To fix whatever's wrong, they need to access hard-to-reach wires and pipes inside the closet, and they can't get the side wall to slide out even after they take down a ceiling panel to make room. "This competition's worth more than a piece of wood," Lyng says. "Just cut it out of there."
Baum does just that, grabbing a power saw and slicing a big, crooked corner that will later make architects cringe. "That's what I'm talking about," Lyng says.
While one student rewires the heat pump, McNeill's father, who's dropped by to visit, takes a wrench to the pipes, trying to stop any leaks. The incorrect piping has somehow affected the heating and cooling. The team should still be able to make hot water by having the heat pump send water directly to the hot water tank, but it's not working and McNeill can't figure out why.
Corbin calls out a warning: They have to be out of the house in thirty minutes.
Brandemuehl appears for an update.
The heat pump's shorting, Spencer tells him.
The students fill their advisor in on the possibility of a backup electric water heater, and he shakes his head: "I would prefer to get the heat pump working."
What was supposed to be an elaborate control system is now just a couple of guys standing by the fat wall flipping switches. Spencer remembers two wires he had disconnected, and reconnects them.
"Okay. Ready? Give it a shot. Turn on 6."
"It's not on, turn on 22."
"Can you turn on 6 again?"
No, because a fuse has blown.
They scramble to find a volt meter that will tell them which wire has too high a voltage and is causing the short. But it's too late.
One minute, Corbin calls out.
"Everybody out!" Brandemuehl says. "Let's go. We're done."
Outside the house, most of the team members stand in a circle in the dark and discuss strategy. If they decide on a hot-water backup, Brandemuehl will go to Home Depot — though he clearly wants the students to get the system they designed working. And that's what they decide to do. They'll meet tonight to go over drawings and come up with a plan. Baum sits away from the rest, hanging his head. He has to return to Colorado, and he hasn't accomplished what he came to do. The house hasn't yet passed electrical inspections.
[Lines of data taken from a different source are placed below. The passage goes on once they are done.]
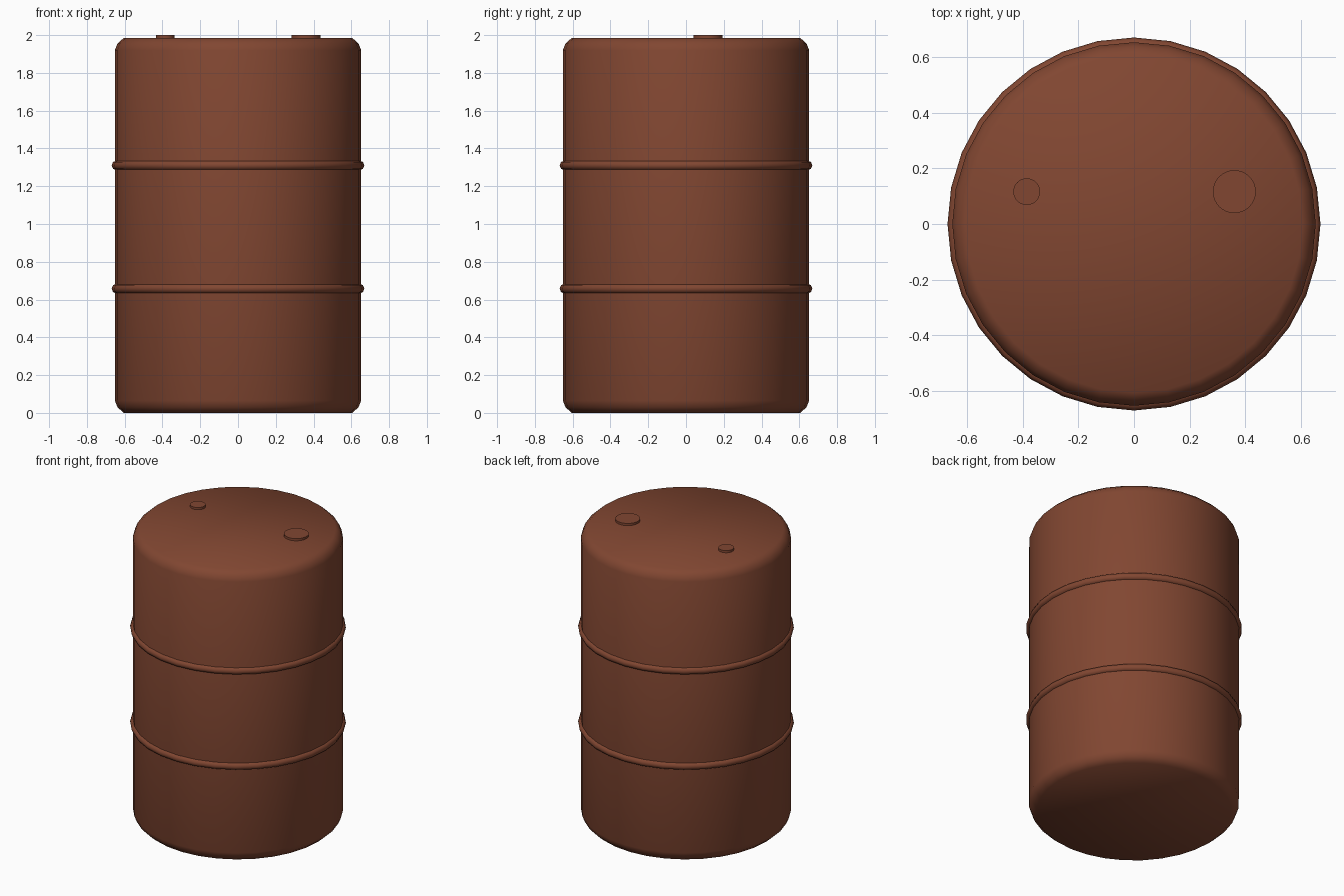
import bpy
from math import cos, sin, tau

if "Cube" in bpy.data.objects:
    bpy.data.objects.remove(bpy.data.objects["Cube"], do_unlink=True)

SIDES = 32

# Single rust-brown paint
paint = bpy.data.materials.new("rust_brown")
paint.use_nodes = True
colour = (0.22, 0.062, 0.031, 1)
paint.diffuse_color = colour
paint.node_tree.nodes["Principled BSDF"].inputs["Base Color"].default_value = colour


def finish(obj, name):
    obj.name = name
    obj.data.materials.append(paint)
    return obj


def lathe(name, profile):
    """Revolve (radius, z) points, bottom to top, into a capped solid."""
    verts = [(r * cos(tau * i / SIDES), r * sin(tau * i / SIDES), z)
             for r, z in profile for i in range(SIDES)]
    faces = [(k * SIDES + i, k * SIDES + (i + 1) % SIDES,
              (k + 1) * SIDES + (i + 1) % SIDES, (k + 1) * SIDES + i)
             for k in range(len(profile) - 1) for i in range(SIDES)]
    last = (len(profile) - 1) * SIDES
    faces += [tuple(reversed(range(SIDES))), tuple(range(last, last + SIDES))]
    mesh = bpy.data.meshes.new(name)
    mesh.from_pydata(verts, [], faces)
    mesh.shade_smooth()
    obj = bpy.data.objects.new(name, mesh)
    bpy.context.collection.objects.link(obj)
    return finish(obj, name)


# Drum body with softened rims
HEIGHT = 1.985
rim = [(0.605, 0), (0.638, 0.03), (0.652, 0.065)]
lathe("drum_body", rim + [(r, HEIGHT - z) for r, z in reversed(rim)])

# Rolling hoops around the body
for name, z in (("lower_hoop", 0.658), ("upper_hoop", 1.31)):
    bpy.ops.mesh.primitive_torus_add(
        major_segments=SIDES, minor_segments=8, location=(0, 0, z),
        major_radius=0.643, minor_radius=0.026)
    bpy.ops.object.shade_smooth()
    finish(bpy.context.object, name)

# Bung caps on the lid
for name, x, radius in (("large_bung", 0.36, 0.077), ("small_bung", -0.385, 0.048)):
    bpy.ops.mesh.primitive_cylinder_add(
        vertices=SIDES, radius=radius, depth=0.04, location=(x, 0.116, 1.98))
    bpy.ops.object.shade_smooth_by_angle()
    finish(bpy.context.object, name)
The next morning, students are back at both the fat wall, trying to determine why fuses keep blowing, and the mechanical closet, trying to figure out why water won't heat. McNeill thinks there's too much air in the pipes and is using a hose to add water to push air out. But because the controls aren't working, the only way he can determine the temperature of the water and the amount of the flow is to feel the pipes. "We're getting some air venting," he says.
"Okay, there's heat."
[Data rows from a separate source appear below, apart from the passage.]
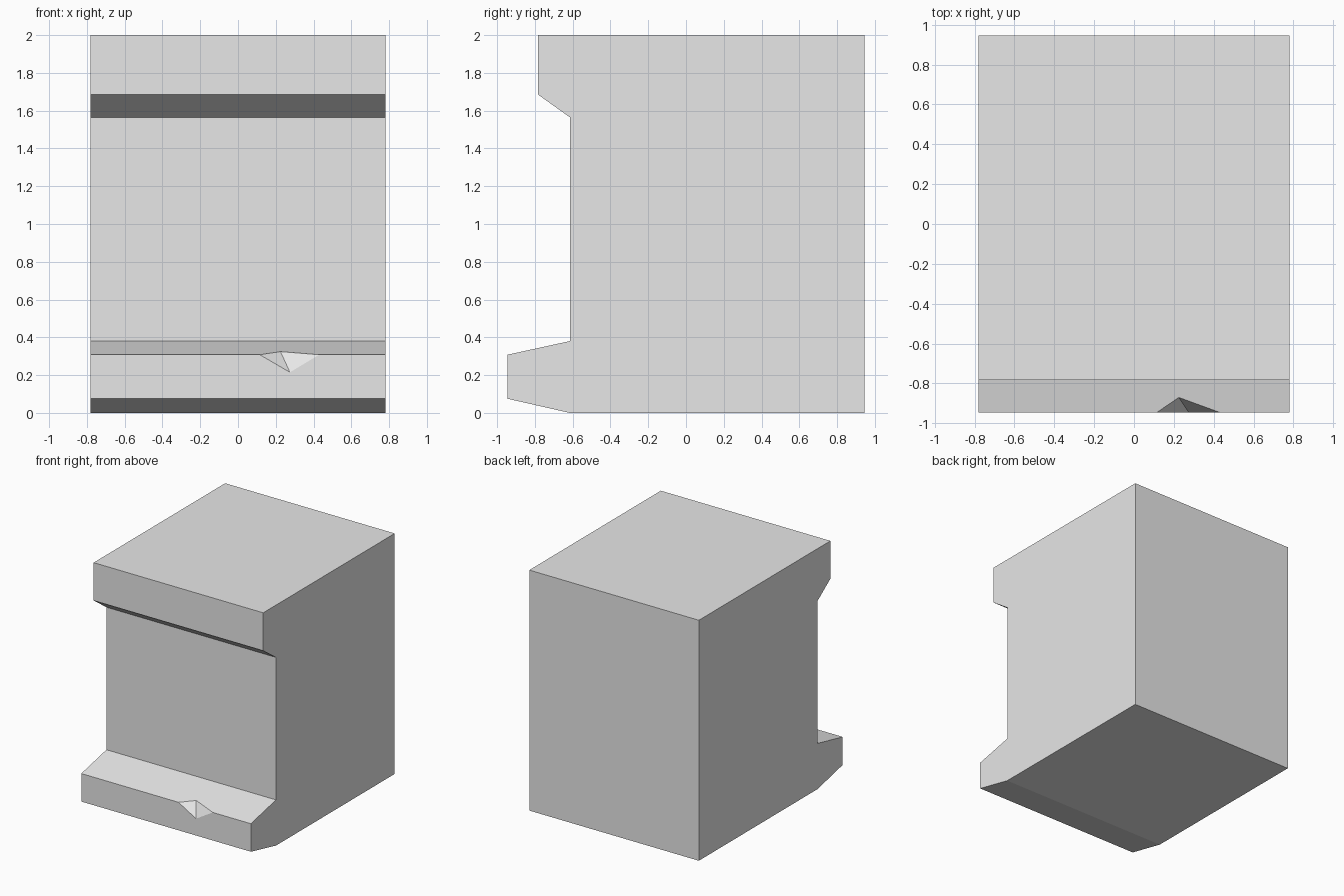
import bpy
import bmesh

cube = bpy.data.objects.get("Cube")
if cube:
    bpy.data.objects.remove(cube, do_unlink=True)

# Plain grey
grey = bpy.data.materials.new("plain_grey")
grey.use_nodes = True
colour = (0.8, 0.8, 0.8, 1)
grey.diffuse_color = colour
grey.node_tree.nodes["Principled BSDF"].inputs["Base Color"].default_value = colour

# Side profile (y, z), from the underside round the front to the back
HALF_WIDTH = 0.78
profile = [(-0.615, 0), (-0.945, 0.075), (-0.945, 0.308), (-0.615, 0.38),
           (-0.615, 1.565), (-0.783, 1.685), (-0.783, 2), (0.945, 2), (0.945, 0)]
LIP = 2  # profile index of the chipped front edge

bm = bmesh.new()
right = [bm.verts.new((-HALF_WIDTH, y, z)) for y, z in profile]
left = [bm.verts.new((HALF_WIDTH, y, z)) for y, z in profile]

# Chip in the lower lip: two ends on the edge, one point on the slope, one on the front
lip_y, lip_z = profile[LIP]
back_y, back_z = profile[LIP + 1]
chip_y = -0.87
chip_z = lip_z + (back_z - lip_z) * (chip_y - lip_y) / (back_y - lip_y)
chip_right = bm.verts.new((0.115, lip_y, lip_z))
chip_left = bm.verts.new((0.43, lip_y, lip_z))
chip_top = bm.verts.new((0.225, chip_y, chip_z))
chip_low = bm.verts.new((0.275, lip_y, 0.215))

# Strips between the two sides, with the chip cut from the lip's front and slope
count = len(profile)
for i in range(count):
    j = (i + 1) % count
    if i == LIP - 1:
        strip = [right[i], left[i], left[j], chip_left, chip_low, chip_right, right[j]]
    elif i == LIP:
        strip = [right[i], chip_right, chip_top, chip_left, left[i], left[j], right[j]]
    else:
        strip = [right[i], left[i], left[j], right[j]]
    bm.faces.new(strip)

# Chip facets and the two flat sides
bm.faces.new((chip_right, chip_low, chip_top))
bm.faces.new((chip_low, chip_left, chip_top))
bm.faces.new(right)
bm.faces.new(left[::-1])
bmesh.ops.recalc_face_normals(bm, faces=bm.faces)

mesh = bpy.data.meshes.new("chipped_block")
bm.to_mesh(mesh)
bm.free()
mesh.materials.append(grey)
block = bpy.data.objects.new("chipped_block", mesh)
bpy.context.collection.objects.link(block)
Spencer is smiling and giving a thumbs-up sign, like they've finally figured it out — and then he looks over at the hot tank: "Hey, how come there's water droplets here?"
Just as he asks that, water pours over the top of the hot tank and into the kitchen. McNeill has added a little too much water to the system.
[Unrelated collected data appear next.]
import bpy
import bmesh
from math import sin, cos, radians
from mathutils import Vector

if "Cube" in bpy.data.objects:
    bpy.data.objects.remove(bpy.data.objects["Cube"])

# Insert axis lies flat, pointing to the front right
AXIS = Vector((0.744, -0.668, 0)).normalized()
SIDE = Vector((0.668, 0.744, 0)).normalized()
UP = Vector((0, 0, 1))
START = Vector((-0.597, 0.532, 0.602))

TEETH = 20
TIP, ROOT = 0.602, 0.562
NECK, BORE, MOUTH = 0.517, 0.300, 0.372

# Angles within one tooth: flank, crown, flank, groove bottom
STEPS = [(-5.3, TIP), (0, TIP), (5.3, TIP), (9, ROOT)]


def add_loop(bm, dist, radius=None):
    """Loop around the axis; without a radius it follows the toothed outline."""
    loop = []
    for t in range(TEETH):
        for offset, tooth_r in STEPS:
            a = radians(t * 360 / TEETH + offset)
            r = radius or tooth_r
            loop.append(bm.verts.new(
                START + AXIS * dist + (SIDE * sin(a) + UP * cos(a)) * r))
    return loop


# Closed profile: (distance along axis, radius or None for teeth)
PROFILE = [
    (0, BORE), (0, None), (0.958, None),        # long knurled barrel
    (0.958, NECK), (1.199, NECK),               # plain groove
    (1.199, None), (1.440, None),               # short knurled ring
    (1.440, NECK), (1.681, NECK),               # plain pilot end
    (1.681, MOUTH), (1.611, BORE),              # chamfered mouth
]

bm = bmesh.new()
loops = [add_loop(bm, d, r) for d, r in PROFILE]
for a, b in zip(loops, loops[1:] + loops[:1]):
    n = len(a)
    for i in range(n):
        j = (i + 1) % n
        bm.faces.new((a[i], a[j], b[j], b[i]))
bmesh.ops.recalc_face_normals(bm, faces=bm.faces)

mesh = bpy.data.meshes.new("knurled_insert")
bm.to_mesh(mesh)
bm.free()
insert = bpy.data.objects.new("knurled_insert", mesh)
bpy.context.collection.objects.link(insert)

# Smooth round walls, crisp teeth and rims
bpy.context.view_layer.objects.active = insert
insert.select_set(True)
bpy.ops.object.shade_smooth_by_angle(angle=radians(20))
While they dry the spill, McNeill fiddles with valves, determining which he must turn to stop water from flowing to the hot tank. He picks two, but doesn't seem that confident in his choice.
Corbin is standing on the ladder with his hand in the tank so he can feel if the water rises again. He marvels at how his hand is in water but not wet because of the tank's nanogel insulation.
Tom Meyers, the contest superintendent, is due any minute for their inspection.
"Is this going to be enough?" McNeill asks. "We got a guy with his hand in the tank, and we might be spilling water that's 150 to 200 degrees on people."
There's a crackling sound as the heat pump is turned on again.
"Something doesn't seem right here. Can we shut it off?" McNeill calls out.
A middle-school class shows up with a camera crew at their scheduled time to tour the house, and Corbin decides to turn them away.
They flip on the heat pump again. More crackling.
"What is that?" McNeill wonders aloud.
"Are we there yet? Are we there yet? Are we there yet?" Brandemuehl asks, bouncing like a child.
They decide to adjust the flow rate, then turn the heat pump on and off again, and again. Everyone is touching pipes to try to guess their temperature and flow. McNeill realizes that the pipes on the cold side of the system are "cold cold" — but not in the right places.